Mr Wallace made a deliberate decision not to effect service. In IMB Group Pty Ltd (in liq) v Australian Competition and Consumer Commission, Keane JA said that “a party who deliberately chooses to refrain from serving a claim will rarely be able to show good reason to warrant the renewal of the claim”. His Honour continued:
“ No case was cited to this Court in which r 24(2) or its analogues has been held to authorise a renewal of a claim in favour of a party who deliberately chooses not to serve a claim where the facts of the case sufficient to enable the case to be pleaded are known to the plaintiff. Whatever the position may have been in that regard in the absence of a provision such as r 5(3) of the UCPR, the presence of r 5(3) means that the approach pursued by the plaintiffs in the present case should not be vindicated by the court.”
This was not a case, for example, where a proceeding was commenced, but not duly served, because the plaintiff was still investigating the facts upon which the claim should proceed. Rather, it must be inferred that Mr Wallace decided that it was not in his interests to effect service, with the consequence of the immediate burden of prosecuting substantial and complex litigation against well-resourced defendants.
Of course there were other relevant considerations. One of them was the primary judge’s view that the claim, on its face, was not entirely without merit. On the other hand, the evidence before her Honour did not indicate that the claim was so strong that a serious injustice would result were it not allowed to proceed. Nevertheless, there was a possibility of a very substantial detriment to Mr Wallace from the failure of this proceeding. That was recognised by Dalton J, who held, correctly, that this was not the only consideration.
It was relevant that Mr Wallace left it until, at least, very late in any limitation period to commence the proceeding. It can be inferred that this is further evidence of a strategy to keep these claims alive whilst not having to prosecute them.
Her Honour did not mistake the facts or misapply any relevant principles. All that might be said is that her Honour did not consider whether Mr Wallace’s health problems were relevant, not because they prevented him from effecting service, but because they provided an explanation for his disinclination to immediately prosecute the case. As I have said, that appears to be an argument which was made for the first time in this Court. But, it is unpersuasive.
In my conclusion there was no error in the exercise of the discretion of the primary judge. In any event, my own view is that there was, in the terms of r 24, no good reason to renew the claim. As has been said in many cases, r 24 must be applied in the context of r 5, which requires parties to proceed expeditiously and to avoid undue delay. As White JA, with whom Chesterman JA agreed, said in High Top Pty Ltd v Kay Sheila Lawrence  QCA 270 at :
“[A]ny conduct of proceedings by a party which entails unexplained or inexcusable delay cannot expect to be vindicated by a court (or the registrar) exercising the discretion granted in r 24(2).”
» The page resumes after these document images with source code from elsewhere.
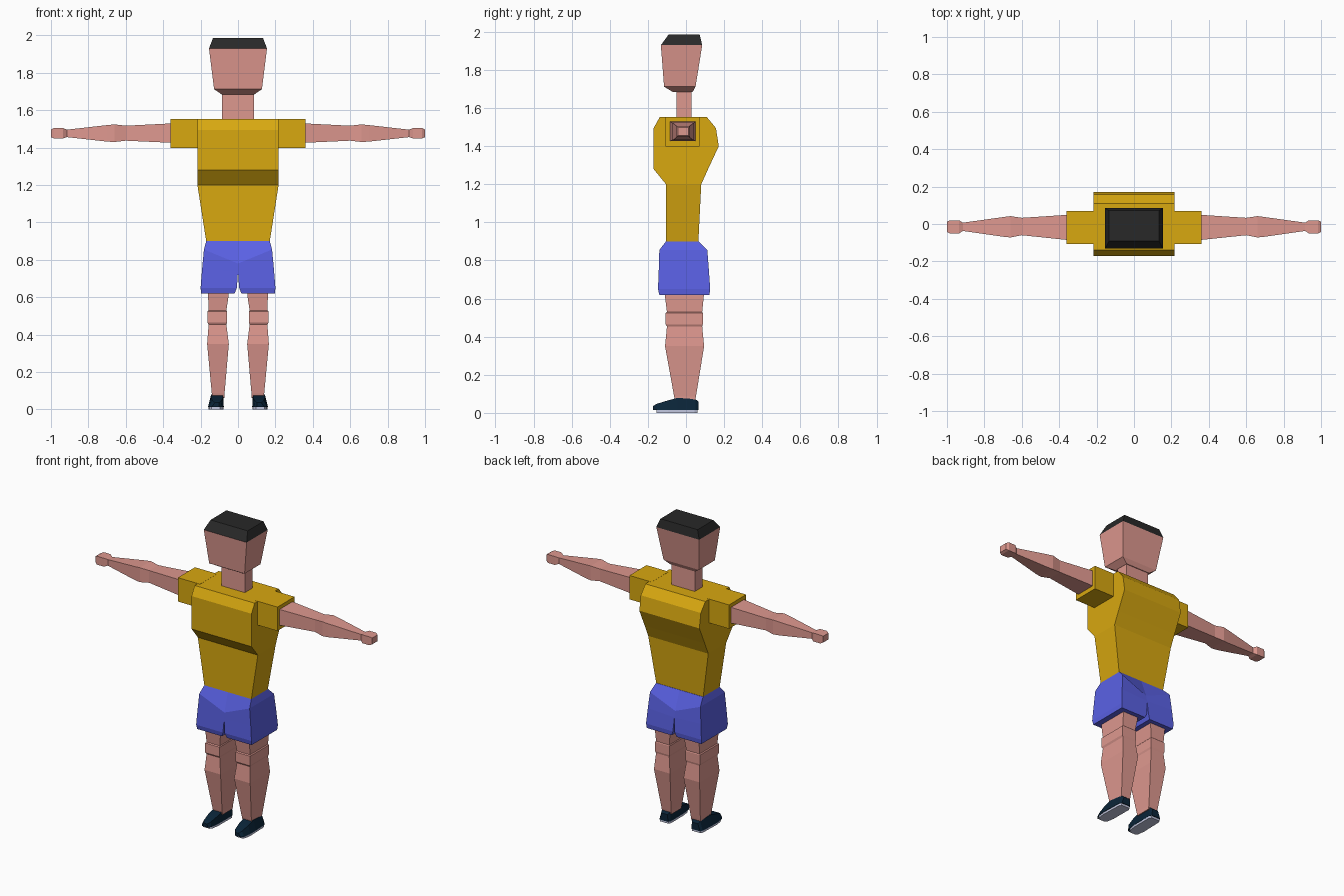
import bpy, bmesh


def material(name, rgb):
    """One flat colour, given as 0-255 display values."""
    m = bpy.data.materials.new(name)
    m.diffuse_color = [(c / 255 / 12.92 if c < 11 else ((c / 255 + 0.055) / 1.055) ** 2.4) for c in rgb] + [1]
    return m


SKIN = material("skin", (222, 152, 143))
SHIRT = material("mustard cloth", (216, 168, 16))
SHORTS = material("blue cloth", (90, 97, 228))
HAIR = material("black hair", (40, 40, 40))
SHOE = material("navy shoe", (10, 36, 56))
SOLE = material("pale sole", (195, 200, 225))


def flat(z, x0, x1, y0, y1):
    """Horizontal rectangle at height z."""
    return [(x0, y0, z), (x1, y0, z), (x1, y1, z), (x0, y1, z)]


def loft(name, rings, mat, mirror=False):
    """Join four-cornered rings into a closed solid, optionally mirrored in x."""
    bm = bmesh.new()
    vs = [[bm.verts.new(p) for p in r] for r in rings]
    for a, b in zip(vs, vs[1:]):
        for i in range(4):
            j = (i + 1) % 4
            bm.faces.new((a[i], a[j], b[j], b[i]))
    bm.faces.new(vs[0][::-1])
    bm.faces.new(vs[-1])
    bmesh.ops.recalc_face_normals(bm, faces=bm.faces[:])
    # open the seam where a mirrored half meets its twin
    if mirror:
        seam = [f for f in bm.faces if all(abs(v.co.x) < 1e-5 for v in f.verts)]
        bmesh.ops.delete(bm, geom=seam, context='FACES_ONLY')
    me = bpy.data.meshes.new(name)
    bm.to_mesh(me)
    bm.free()
    me.materials.append(mat)
    ob = bpy.data.objects.new(name, me)
    bpy.context.collection.objects.link(ob)
    if mirror:
        ob.modifiers.new("mirror", 'MIRROR')
    return ob


def sym(levels):
    """Rings centred on x = 0 from (z, half width, front, back)."""
    return [flat(z, -w, w, y0, y1) for z, w, y0, y1 in levels]


# Head, neck and hair
loft("neck", sym([(1.52, .085, -.05, .03), (1.69, .085, -.05, .03)]), SKIN)
loft("head", sym([(1.685, .088, -.07, .035), (1.712, .128, -.115, .05),
                  (1.93, .155, -.132, .085)]), SKIN)
loft("hair", sym([(1.93, .155, -.132, .085), (1.985, .134, -.092, .072)]), HAIR)

# Shirt body and sleeves
loft("shirt", sym([(.9, .17, -.105, .065), (1.2, .217, -.105, .08),
                   (1.28, .217, -.17, .116), (1.4, .217, -.17, .172),
                   (1.495, .217, -.17, .157), (1.552, .217, -.138, .11)]), SHIRT)
loft("sleeve", [[(x, -.107, 1.397), (x, .07, 1.397), (x, .07, 1.553), (x, -.107, 1.553)]
                for x in (.2, .36)], SHIRT, True)

# Arms and hands
arm = [(.34, -.087, .05, 1.425, 1.53), (.6, -.06, .033, 1.437, 1.517),
       (.66, -.072, .042, 1.43, 1.524), (.7, -.068, .037, 1.432, 1.52),
       (.915, -.037, .007, 1.456, 1.496), (.935, -.05, .02, 1.449, 1.504),
       (.985, -.05, .02, 1.449, 1.504), (1.0, -.042, .012, 1.456, 1.497)]
loft("arm", [[(x, y0, z0), (x, y1, z0), (x, y1, z1), (x, y0, z1)]
             for x, y0, y1, z0, z1 in arm], SKIN, True)

# Shorts: inner edge dips below the outer edge, then splits into two legs
shorts = [(.9, .9, 0, .17, -.105, .067), (.855, .78, 0, .182, -.14, .112),
          (.75, .74, 0, .192, -.143, .12), (.65, .65, .006, .2, -.147, .127),
          (.62, .62, .018, .197, -.14, .123)]
loft("shorts", [[(x0, y0, zi), (x1, y0, zo), (x1, y1, zo), (x0, y1, zi)]
                for zo, zi, x0, x1, y0, y1 in shorts], SHORTS, True)

# Legs with the raised knee band
leg = [(.66, .048, .16, -.115, .1), (.61, .05, .16, -.11, .093),
       (.53, .062, .157, -.1, .085), (.525, .058, .163, -.107, .088),
       (.465, .058, .163, -.107, .088), (.453, .062, .157, -.1, .085),
       (.35, .049, .165, -.11, .095), (.085, .072, .14, -.062, .052),
       (.06, .072, .14, -.055, .047)]
loft("leg", [flat(*r) for r in leg], SKIN, True)

# Shoes: sections from toe to heel, narrower at the top
shoe = [(-.172, .1, .14, .036), (-.155, .085, .153, .047), (-.1, .077, .16, .064),
        (-.045, .076, .16, .079), (.05, .076, .155, .072), (.065, .085, .147, .06)]
loft("shoe", [[(x0, y, .014), (x1, y, .014), (x1 - .016, y, z), (x0 + .003, y, z)]
              for y, x0, x1, z in shoe], SHOE, True)
sole = [(-.155, .097, .143, 0), (-.14, .086, .152, 0), (-.095, .078, .158, 0),
        (.045, .077, .154, 0), (.06, .085, .147, 0)]
loft("sole", [[(x0, y, 0), (x1, y, 0), (x1, y, .015), (x0, y, .015)]
              for y, x0, x1, _ in sole], SOLE, True)
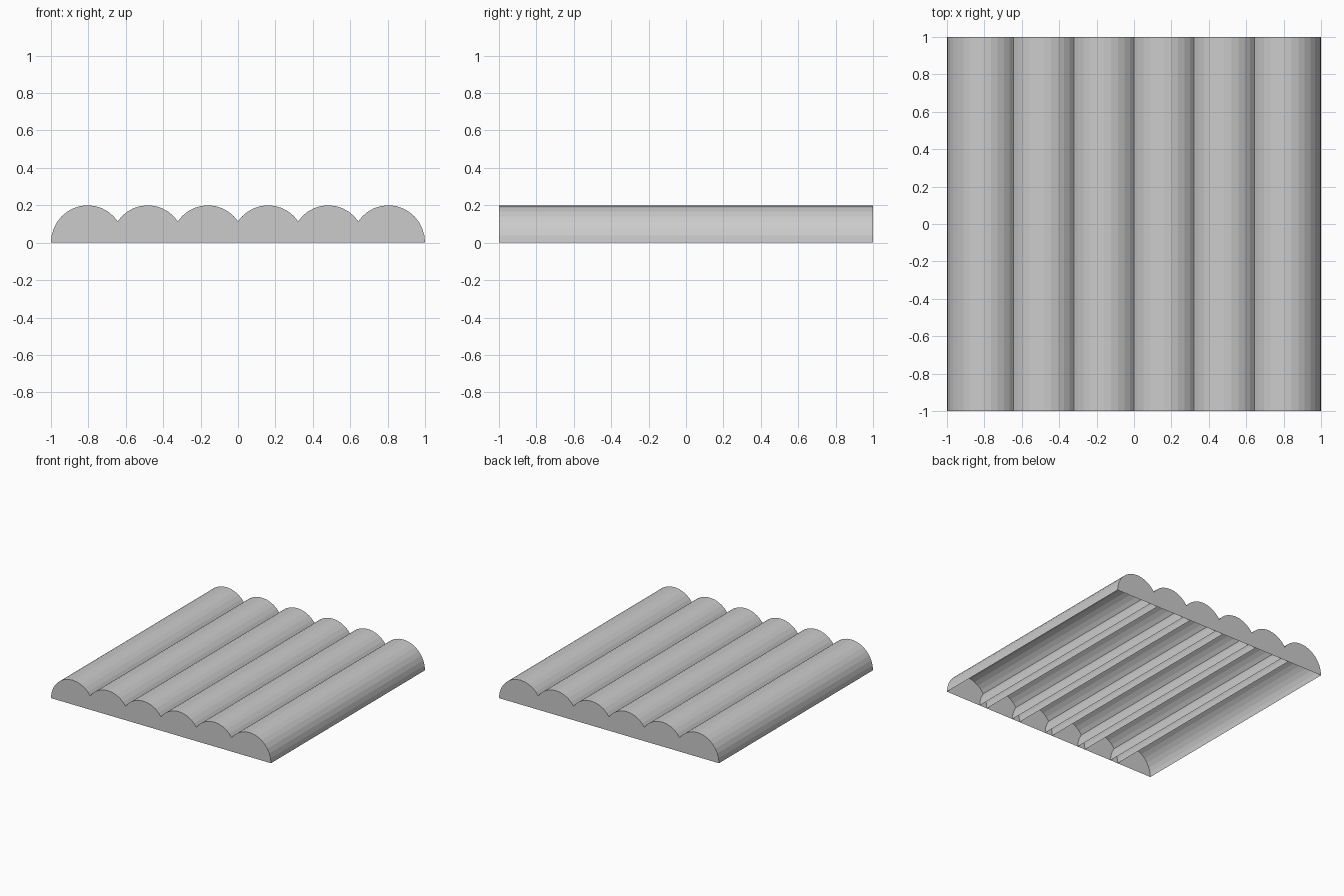
import bpy, bmesh, math

if "Cube" in bpy.data.objects:
    bpy.data.objects.remove(bpy.data.objects["Cube"])

COUNT = 6          # ridges side by side
RX, RZ = 0.196, 0.2
SEGMENTS = 16      # flat facets over each half round
SPACING = 2 * (1 - RX) / (COUNT - 1)


def half_round(name, x):
    """Half cylinder along y with closed ends and an open underside."""
    bm = bmesh.new()
    rings = []
    for y in (-1, 1):
        ring = []
        for i in range(SEGMENTS + 1):
            a = math.pi * i / SEGMENTS
            ring.append(bm.verts.new((x + RX * math.cos(a), y, RZ * math.sin(a))))
        rings.append(ring)
    front, back = rings
    # curved shell
    for i in range(SEGMENTS):
        bm.faces.new((front[i], back[i], back[i + 1], front[i + 1]))
    # end caps
    bm.faces.new(front)
    bm.faces.new(back[::-1])
    mesh = bpy.data.meshes.new(name)
    bm.to_mesh(mesh)
    bm.free()
    obj = bpy.data.objects.new(name, mesh)
    bpy.context.collection.objects.link(obj)
    return obj


# overlapping row of ridges
for n in range(COUNT):
    half_round(f"roof_ridge_{n + 1}", -1 + RX + n * SPACING)
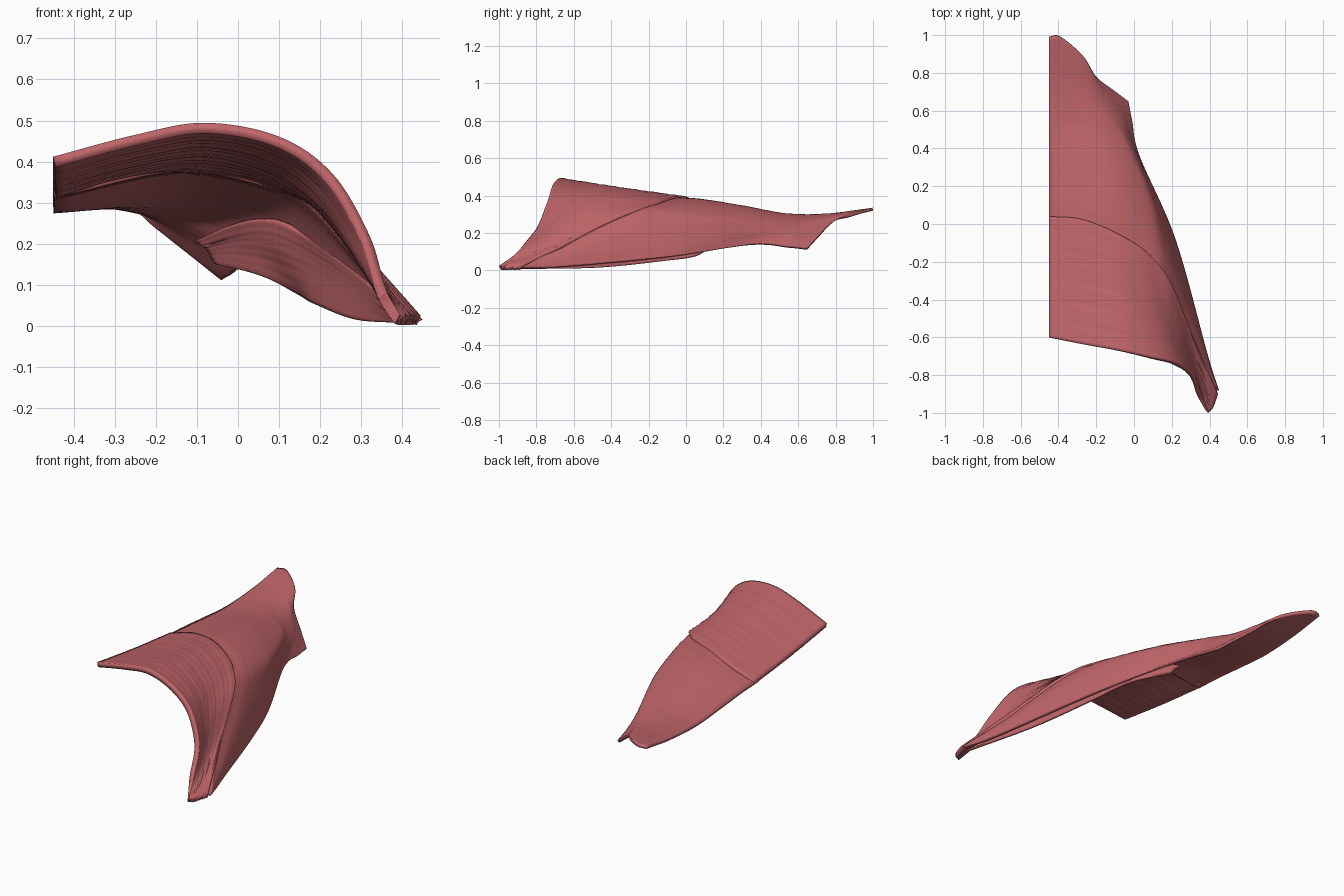
import bpy, math
from mathutils import Vector

red = bpy.data.materials.new("muscle_red")
red.diffuse_color = (0.52, 0.13, 0.14, 1)


def spline(pts, n):
    """Smooth curve through pts, sampled n times per span."""
    p = [Vector(a) for a in pts]
    p = [2 * p[0] - p[1]] + p + [2 * p[-1] - p[-2]]
    out = []
    for i in range(1, len(p) - 2):
        a, b, c, d = p[i - 1:i + 3]
        for k in range(n):
            t = k / n
            out.append(0.5 * (2 * b + (c - a) * t + (2 * a - 5 * b + 4 * c - d) * t * t
                              + (3 * b - a - 3 * c + d) * t ** 3))
    return out + [p[-2]]


def sheet(name, rows, thick, ripple=0.0, nu=8, nv=12):
    """Loft a thin fibrous sheet through the row curves."""
    across = [spline(r, nu) for r in rows]
    cols = [spline(c, nv) for c in zip(*across)]
    w, h = len(cols), len(cols[0])
    verts = []
    for i, col in enumerate(cols):
        fade = math.sin(math.pi * i / (w - 1)) * 0.7 + 0.3
        for j, v in enumerate(col):
            bump = math.sin(j * 1.9) + 0.6 * math.sin(j * 0.83 + i * 0.05)
            verts.append((v.x, v.y, max(v.z + ripple * fade * bump, 0.004)))
    faces = [(i * h + j, (i + 1) * h + j, (i + 1) * h + j + 1, i * h + j + 1)
             for i in range(w - 1) for j in range(h - 1)]
    me = bpy.data.meshes.new(name)
    me.from_pydata(verts, [], faces)
    me.materials.append(red)
    ob = bpy.data.objects.new(name, me)
    bpy.context.collection.objects.link(ob)
    mod = ob.modifiers.new("thickness", 'SOLIDIFY')
    mod.thickness = thick
    mod.offset = -1
    bpy.context.view_layer.objects.active = ob
    ob.select_set(True)
    bpy.ops.object.shade_smooth_by_angle(angle=math.radians(40))
    ob.select_set(False)
    return ob


# Upper front layer: front rim, middle, rear overlap line
sheet("front_layer", [
    [(-.45, -.60, .412), (-.25, -.64, .465), (-.08, -.67, .494), (.10, -.71, .46),
     (.23, -.74, .37), (.32, -.80, .22), (.36, -.91, .09), (.395, -1.0, .025)],
    [(-.45, -.28, .367), (-.27, -.30, .415), (-.10, -.34, .443), (.04, -.41, .42),
     (.15, -.48, .365), (.25, -.60, .27), (.345, -.78, .115), (.42, -.97, .025)],
    [(-.45, .04, .332), (-.30, .03, .376), (-.15, -.02, .398), (0, -.10, .385),
     (.10, -.18, .355), (.20, -.32, .305), (.33, -.64, .155), (.445, -.90, .025)],
], 0.026, 0.0015, nv=20)

# Rear layer: fans from the front tip to the narrow back end
sheet("rear_layer", [
    [(-.45, 0, .327), (-.15, -.05, .391), (.08, -.18, .352), (.19, -.325, .298),
     (.345, -.69, .118), (.45, -.88, .015)],
    [(-.45, .15, .32), (-.15, .10, .38), (.08, -.04, .333), (.19, -.18, .255),
     (.32, -.50, .115), (.39, -.69, .018)],
    [(-.45, .35, .303), (-.16, .31, .345), (.05, .19, .29), (.13, .08, .21),
     (.18, 0, .14), (.22, -.08, .075)],
    [(-.45, .55, .29), (-.22, .53, .305), (-.07, .47, .27), (-.01, .42, .22),
     (.015, .38, .17), (.03, .36, .14)],
    [(-.45, .78, .303), (-.32, .74, .302), (-.19, .66, .275), (-.10, .61, .225),
     (-.045, .58, .17), (-.01, .55, .13)],
    [(-.45, .99, .333), (-.39, .99, .333), (-.27, .89, .305), (-.20, .78, .255),
     (-.11, .71, .185), (-.03, .65, .122)],
], 0.016, 0.0006)

# Inner strip hanging inside the lateral wall
sheet("inner_strip", [
    [(.42, -.92, .010), (.30, -.48, .014), (.20, -.10, .052), (.155, .06, .08),
     (.06, .14, .125), (-.05, .25, .155)],
    [(.39, -.86, .03), (.29, -.43, .09), (.19, -.09, .15), (.10, .05, .19),
     (.02, .15, .20), (-.07, .25, .19)],
    [(.38, -.82, .05), (.28, -.40, .14), (.18, -.10, .215), (.09, .03, .258),
     (0, .14, .25), (-.10, .26, .21)],
], 0.012, 0.002)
I would order as follows:
- The time to appeal extended to 5 October 2019.
- Appeal dismissed.
- Appellant to pay the respondents’ costs of the appeal.
Being Rural Bank Limited. On 11 June 2019, the Chief Justice ordered that Bendigo and Adelaide Bank Limited be substituted as the first defendant, its assets and liabilities having been transferred to that entity under the Financial Sector (Transfer and Restructure) Act 1999 (Cth).
Under r 16 of the UCPR.
UCPR, r 23.
 QCA 407;  1 Qd R 148 at .
See also McIntosh & Anor v Maitland & Ors  QSC 203 at .
cf High Top Pty Ltd v Kay Sheila Lawrence t/as ‘Kay Lawrence Accountancy’  QCA 270 at  per McMurdo P.
- Published Case Name:
Wallace v Bendigo and Adelaide Bank Limited & Anor
- Shortened Case Name:
Wallace v Bendigo and Adelaide Bank Limited
 QCA 122
Fraser JA, Morrison JA, McMurdo JA
05 Jun 2020
No Litigation History